Faith and giving in the time of COVID-19
Lake Institute on Faith and Giving surveys religious leaders on impact of the pandemic and emerging economic crisis
One adage stemming from the pandemic crisis notes, “We are not all in the same boat, but we are all in the same storm.” In the spring of 2020, Lake Institute on Faith and Giving surveyed its constituents to learn more about the challenges and hopes of a wide swath of religious congregations and organizations. 595 respondents – about half speaking from a congregational perspective, 10% from a denominational/network role, and the remaining respondents evenly divided between nonprofit organizational leaders and development professionals – generously completed the survey, offering a rich picture of their own experiences and hopes in very different parts of the storm.
Congregations and religious nonprofit organizations are weathering the storm in very different ways – and there are a number of immediate and mid-range challenges facing these institutions and their leaders. From the difficulty of engaging members and donors in physically distanced ways – to sensitivity to grief, health and family concerns, and job losses – to cancelled plans for critically important events, the respondents offered differing pictures of immediate challenges. Some organizations feared they were on the brink of immediate closure (with a few noting serious pre-existing problems), others were pondering whether and how to shift plans and offer new opportunities online.
In looking ahead six months, many of those immediate concerns resolved to a few key areas of challenge, with respondents recognizing the difficulty of making sustained changes in how they had been living out their organizations’ mission and vision. Nearly half of the respondents anticipated that issues of stewardship – fundraising and financial management – would be their most significant challenge, with concerns touching on budget-setting, decreases in giving, and how to ask for gifts in such a time. About 20% of responses focused on questions of organizational vision, mission, and purpose, while another 20% questioned whether or how they would be able to return to in-person worship, gatherings, and events or continue to engage their constituents (including new people who had joined online worship or organizational events) after such a sustained time of online/distanced gatherings. Just over 10% observed that layoffs or even closure of the organization would be important questions for them to address in this mid-range time horizon.
Some observers have suggested that the pandemic crisis may be an “accelerating” force among religious institutions – hastening both welcomed and unwelcome changes of all types. Survey respondents share some of that sense: some express enthusiasm about the crisis ultimately yielding clarity, innovation, and renewal, while others soberly hope for relevance, pruning, and survival. Many organizations had made changes even in the first few weeks of operating under new conditions – for instance, taking the leap into digital giving where they had not done so previously – and many see the need to do more adaptive work in areas like re-imagining the use of current resources and innovating in money and ministry in the coming months.

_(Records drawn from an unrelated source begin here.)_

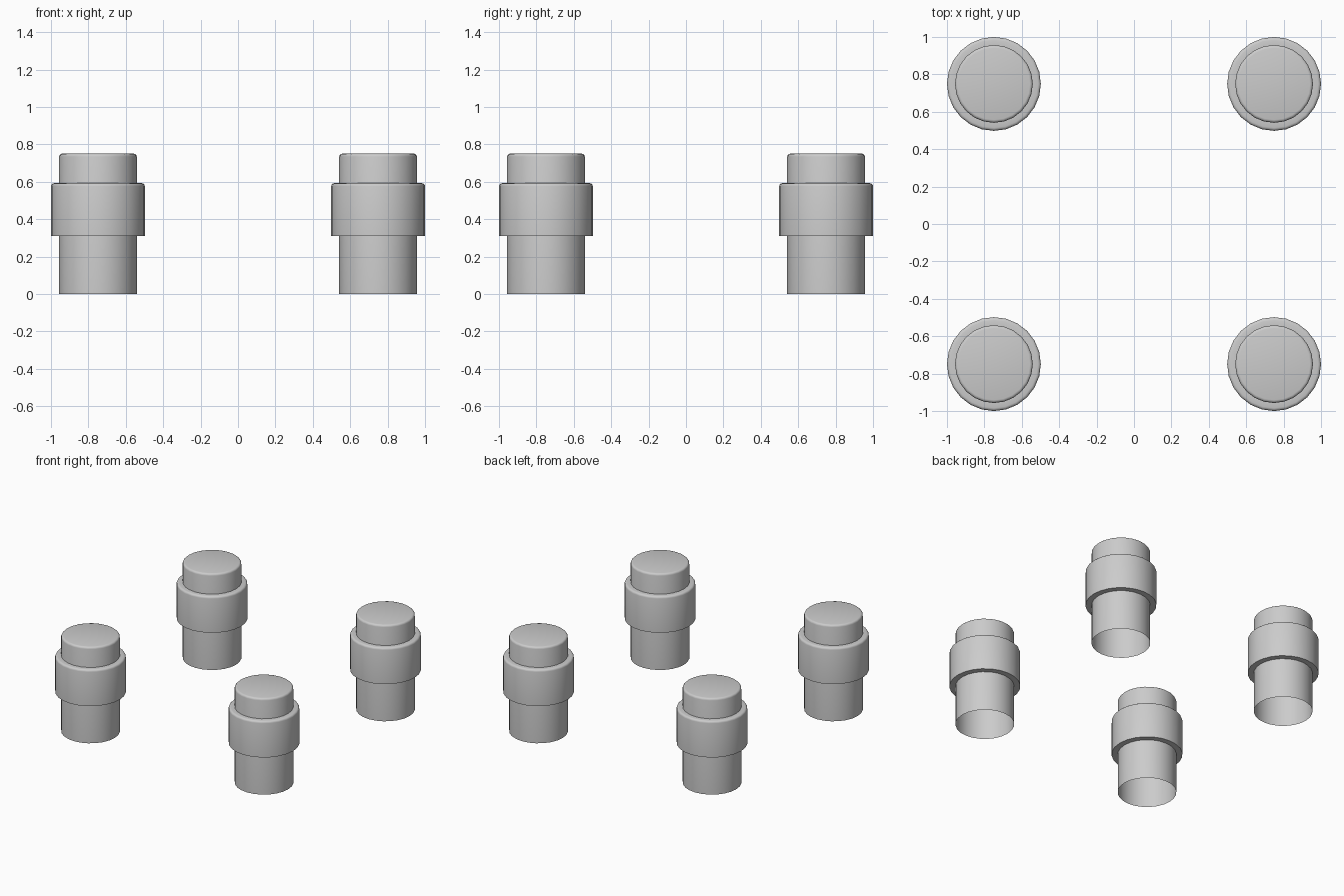
import bpy, math

old = bpy.data.objects.get("Cube")
if old:
    bpy.data.objects.remove(old, do_unlink=True)

SIDES = 24
CENTRE = 0.749
POST_R, COLLAR_R = 0.208, 0.251
TOP, COLLAR_TOP, COLLAR_BASE = 0.75, 0.592, 0.31
ROUND = 0.016

grey = bpy.data.materials.new("light grey")
grey.use_nodes = True
colour = (0.6, 0.6, 0.6, 1)
grey.diffuse_color = colour
grey.node_tree.nodes["Principled BSDF"].inputs["Base Color"].default_value = colour


def rounded_corner(radius, z, steps=3):
    """Profile points from a vertical side over to a flat top."""
    angles = [math.pi / 2 * i / steps for i in range(steps + 1)]
    return [(radius - ROUND + ROUND * math.cos(a), z - ROUND + ROUND * math.sin(a))
            for a in angles]


def lathe(name, profile, cap):
    """Turn a profile of (radius, height) points round the z axis."""
    verts = [(r * math.cos(a), r * math.sin(a), z) for r, z in profile
             for a in (math.tau * i / SIDES for i in range(SIDES))]
    faces = []
    for ring in range(len(profile) - 1):
        for i in range(SIDES):
            j = (i + 1) % SIDES
            low, high = ring * SIDES, (ring + 1) * SIDES
            faces.append((low + i, low + j, high + j, high + i))
    if cap:
        faces.append(tuple(range(len(verts) - SIDES, len(verts))))
    mesh = bpy.data.meshes.new(name)
    mesh.from_pydata(verts, [], faces)
    mesh.materials.append(grey)
    obj = bpy.data.objects.new(name, mesh)
    bpy.context.collection.objects.link(obj)
    bpy.ops.object.select_all(action="DESELECT")
    obj.select_set(True)
    bpy.context.view_layer.objects.active = obj
    bpy.ops.object.shade_smooth_by_angle(angle=math.radians(35))
    return obj


# Post: open at the foot, closed and rounded at the top
post_profile = [(POST_R, 0)] + rounded_corner(POST_R, TOP)
# Collar: flat underside, rounded shoulder
collar_profile = ([(POST_R, COLLAR_BASE), (COLLAR_R, COLLAR_BASE)]
                  + rounded_corner(COLLAR_R, COLLAR_TOP) + [(POST_R, COLLAR_TOP)])

for side, x in (("right", -CENTRE), ("left", CENTRE)):
    for end, y in (("front", -CENTRE), ("back", CENTRE)):
        for part, profile, cap in (("post", post_profile, True),
                                   ("collar", collar_profile, False)):
            obj = lathe(f"{end}_{side}_{part}", profile, cap)
            obj.location = (x, y, 0)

In the midst of so much change, however, the survey reveals over and over again that the bedrock principles of development work in religious institutions remain the same. The leaders who responded to the survey regularly describe their focus on relationships and their organizations’ clarity of purpose as key to navigating the crisis. As one respondent puts it, “…When supporters know we have a need and when we articulate [it] well, the support comes. In some ways, this is the easiest time to articulate the need and the meaning in giving.” While very little about this time is easy for any organization or leader to navigate, it remains critical for leaders to engage the deep challenges with deep questions and deep commitment to their particular contexts.
As Lake Institute continues to delve into the survey responses and follows up with additional research and conversations, we express our gratitude to all those who responded so thoughtfully, demonstrating their remarkable insight into their institutions and their strong hopes for how they hope to respond to present challenges.
About the Lake Institute on Faith and Giving
Based in Indianapolis, the Lake Institute on Faith and Giving is a small but weighty institute nestled within the Indiana University regional campus that offers authoritative education and counsel to churches. Everence® partners with the Lake Institute to teach churches about the latest research on congregational giving. This article is adapted from its original, published in June 9, 2020, issue of Lake Institute's Insights e-newsletter.